* Given data *

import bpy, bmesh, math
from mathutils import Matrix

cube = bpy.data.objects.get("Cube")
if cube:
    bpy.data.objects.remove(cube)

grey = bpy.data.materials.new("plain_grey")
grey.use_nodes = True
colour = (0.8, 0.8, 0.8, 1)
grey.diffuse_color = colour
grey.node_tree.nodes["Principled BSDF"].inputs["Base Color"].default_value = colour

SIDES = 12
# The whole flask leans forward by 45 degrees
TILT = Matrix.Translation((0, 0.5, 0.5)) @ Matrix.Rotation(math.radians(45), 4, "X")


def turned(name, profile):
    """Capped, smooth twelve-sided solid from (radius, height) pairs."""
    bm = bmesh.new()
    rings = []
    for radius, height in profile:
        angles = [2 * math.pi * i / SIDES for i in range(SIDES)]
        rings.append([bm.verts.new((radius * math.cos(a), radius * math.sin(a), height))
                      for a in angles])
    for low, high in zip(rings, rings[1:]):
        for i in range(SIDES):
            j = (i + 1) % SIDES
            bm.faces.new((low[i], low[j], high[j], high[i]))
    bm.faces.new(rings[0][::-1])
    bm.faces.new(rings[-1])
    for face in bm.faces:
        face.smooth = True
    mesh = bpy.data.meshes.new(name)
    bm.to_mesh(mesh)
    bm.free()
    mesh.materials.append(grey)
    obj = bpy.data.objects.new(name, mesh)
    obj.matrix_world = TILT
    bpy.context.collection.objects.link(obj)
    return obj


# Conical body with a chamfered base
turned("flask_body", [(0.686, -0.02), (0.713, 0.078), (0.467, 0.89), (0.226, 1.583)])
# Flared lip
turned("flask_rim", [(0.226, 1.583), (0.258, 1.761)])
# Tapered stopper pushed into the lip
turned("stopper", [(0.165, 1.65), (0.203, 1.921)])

* Work item *
For each line above that contains "cube", make a copy.

* Response to the exercise *
cube = bpy.data.objects.get("Cube")
if cube:
    bpy.data.objects.remove(cube)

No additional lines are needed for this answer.